Feeling a little queasy I asked, "Este es pollo?" (Is this chicken?) , "No, Senora ese..." ( I later realized the Spanish word I couldn't translate was 'rabbit'). It was 2001, and this was my second European vacation. After my first successful Western Mediterranean cruise the year before, we eagerly signed up for the Eastern Med. Three days before we had departed from Rome and were now in the Spanish countryside just outside of Barcelona. After touring the Cordorniu cava winery (Spanish champagne), our tour stopped for lunch at a local inn. As we were led to our seats I passed a waiter wheeling in a large ham...with the former owners hoof and hair still attached. The same waiter was now standing in front of me with a platter of tiny legs with tiny bones that was obviously not chicken.
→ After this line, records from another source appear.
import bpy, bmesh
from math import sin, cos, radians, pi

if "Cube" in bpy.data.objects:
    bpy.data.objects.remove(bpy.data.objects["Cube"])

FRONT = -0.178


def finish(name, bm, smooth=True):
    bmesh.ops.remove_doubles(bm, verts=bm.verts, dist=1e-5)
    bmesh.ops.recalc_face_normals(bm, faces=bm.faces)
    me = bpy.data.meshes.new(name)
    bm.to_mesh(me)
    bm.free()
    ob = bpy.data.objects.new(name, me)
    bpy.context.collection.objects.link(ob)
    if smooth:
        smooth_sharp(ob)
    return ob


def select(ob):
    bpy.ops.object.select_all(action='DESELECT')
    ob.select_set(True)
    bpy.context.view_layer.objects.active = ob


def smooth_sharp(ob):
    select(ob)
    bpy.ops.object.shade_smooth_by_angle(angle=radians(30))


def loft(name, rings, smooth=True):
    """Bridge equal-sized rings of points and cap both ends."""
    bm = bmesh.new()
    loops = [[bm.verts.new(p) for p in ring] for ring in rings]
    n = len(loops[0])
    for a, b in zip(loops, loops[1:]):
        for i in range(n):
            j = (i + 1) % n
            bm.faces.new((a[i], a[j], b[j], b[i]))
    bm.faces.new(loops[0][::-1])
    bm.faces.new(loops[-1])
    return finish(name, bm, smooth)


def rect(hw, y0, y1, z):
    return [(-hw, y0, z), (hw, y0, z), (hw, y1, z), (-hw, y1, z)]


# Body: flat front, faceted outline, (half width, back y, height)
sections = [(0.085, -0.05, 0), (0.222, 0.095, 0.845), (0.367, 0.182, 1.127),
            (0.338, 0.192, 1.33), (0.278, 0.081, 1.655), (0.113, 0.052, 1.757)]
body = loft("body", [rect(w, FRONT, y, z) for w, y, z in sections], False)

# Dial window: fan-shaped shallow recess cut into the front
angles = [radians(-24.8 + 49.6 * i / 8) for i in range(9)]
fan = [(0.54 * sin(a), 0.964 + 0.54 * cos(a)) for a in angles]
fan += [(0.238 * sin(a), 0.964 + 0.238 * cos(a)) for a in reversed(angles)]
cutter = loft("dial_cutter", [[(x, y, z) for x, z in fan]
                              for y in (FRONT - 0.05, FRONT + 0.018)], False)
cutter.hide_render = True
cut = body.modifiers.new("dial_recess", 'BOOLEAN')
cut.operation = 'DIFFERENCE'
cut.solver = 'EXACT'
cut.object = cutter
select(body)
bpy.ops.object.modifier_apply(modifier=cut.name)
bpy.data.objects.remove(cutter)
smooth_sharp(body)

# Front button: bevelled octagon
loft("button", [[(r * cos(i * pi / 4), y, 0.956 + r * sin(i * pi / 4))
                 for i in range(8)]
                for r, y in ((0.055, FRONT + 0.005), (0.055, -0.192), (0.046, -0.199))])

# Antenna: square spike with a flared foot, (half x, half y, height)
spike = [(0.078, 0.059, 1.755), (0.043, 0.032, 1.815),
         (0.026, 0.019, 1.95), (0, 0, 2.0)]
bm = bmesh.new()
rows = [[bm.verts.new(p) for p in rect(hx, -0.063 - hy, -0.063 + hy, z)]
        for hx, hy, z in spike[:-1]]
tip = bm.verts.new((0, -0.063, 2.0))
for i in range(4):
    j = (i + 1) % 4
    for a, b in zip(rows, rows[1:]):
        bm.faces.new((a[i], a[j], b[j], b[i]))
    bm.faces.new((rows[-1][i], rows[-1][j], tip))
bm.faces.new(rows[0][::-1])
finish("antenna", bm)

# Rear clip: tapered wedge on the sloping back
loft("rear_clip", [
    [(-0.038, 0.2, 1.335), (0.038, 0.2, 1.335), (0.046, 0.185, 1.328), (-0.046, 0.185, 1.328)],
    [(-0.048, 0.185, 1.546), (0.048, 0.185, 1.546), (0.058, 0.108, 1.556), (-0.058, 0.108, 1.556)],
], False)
This was my first introduction to Spain.
As I scanned the crowd for the driver who would take us to our Barcelona home for the following week, I thought back 12 years to the single day I had spent in Spain. As a more seasoned (and I hope sophisticated) traveler, I now knew the 'ham' I had seen was an Iberico ham, net worth in the neighborhood of $1500 USD. Also, while I may be considered a 'picky eater' in the US, in my 13 years of travel I had gotten much more adventurous, having enjoyed wild boar in Italy, local goulashes in Vienna and Prague as well as blood sausage in Ireland (ok, maybe 'enjoy' is a stretch with that one). This trip was my chance to redeem myself gastronomically, culturally and historically to the Catalan capital.
La Rambla stretches from la Placa Catalunya (Cataluyna Square. Catalonia a region in northeast Spain has its own language, culture and tradition. Barcelona is its capital) to the Mediterranean sea. In between is a large, tree lined boulevard designed as as pedestrian zone; cars are secondary and forced into narrow side lanes. La Rambla is home to shops, restaurants, street performers, artists and literally dozens of flower and bird stands. It is here along with Passeig Gracia, Barcelona comes to stroll. It would be our home for the next week at the La Meridien Barcelona.
Like real estate, travel is all about location, location, location. From our La Rambla hotel we were within walking distance of the Barrio Gotico (Gothic District which housed both the Barcelona Cathedral and the Picasso Museum), la Eixample (literally 'The Expansion" Barcelona's Modernisma district with its buildings by local son, the famous architect , Antonio Gaudi), la Bouqeria one of the largest open air markets in all of Europe, as well the beaches of Barcelonetta known for its many nightclubs and restaurants located along its boardwalk.
After check in at the hotel, we headed out for a tapas bar. Tapas (or 'little plates') are prepared appetizers and are often enjoyed with cava (local champagne) or sangria - we happily enjoyed both. Feeling the effects of both the cava and jet lag, we headed east towards the Mediterranean, where the great boulevard ends. There, high on an obelisk and pointing out to sea, is the statue of Christopher Columbus. (an Italian who finally received funding for his explorations by the great Spanish King and Queen Ferdinand and Isabella, departed from Barcelona harbor August 3, 1492). I stood in front of the statue, with the same view of Columbus, towards the new world. As a very amateur genealogist, I am often amazed at all the people all over the world who had to meet, fall in love and have children so I could some day be born. What Columbus did was even bigger without him literally billions of people would never have the same opportunities I know I often take for granted.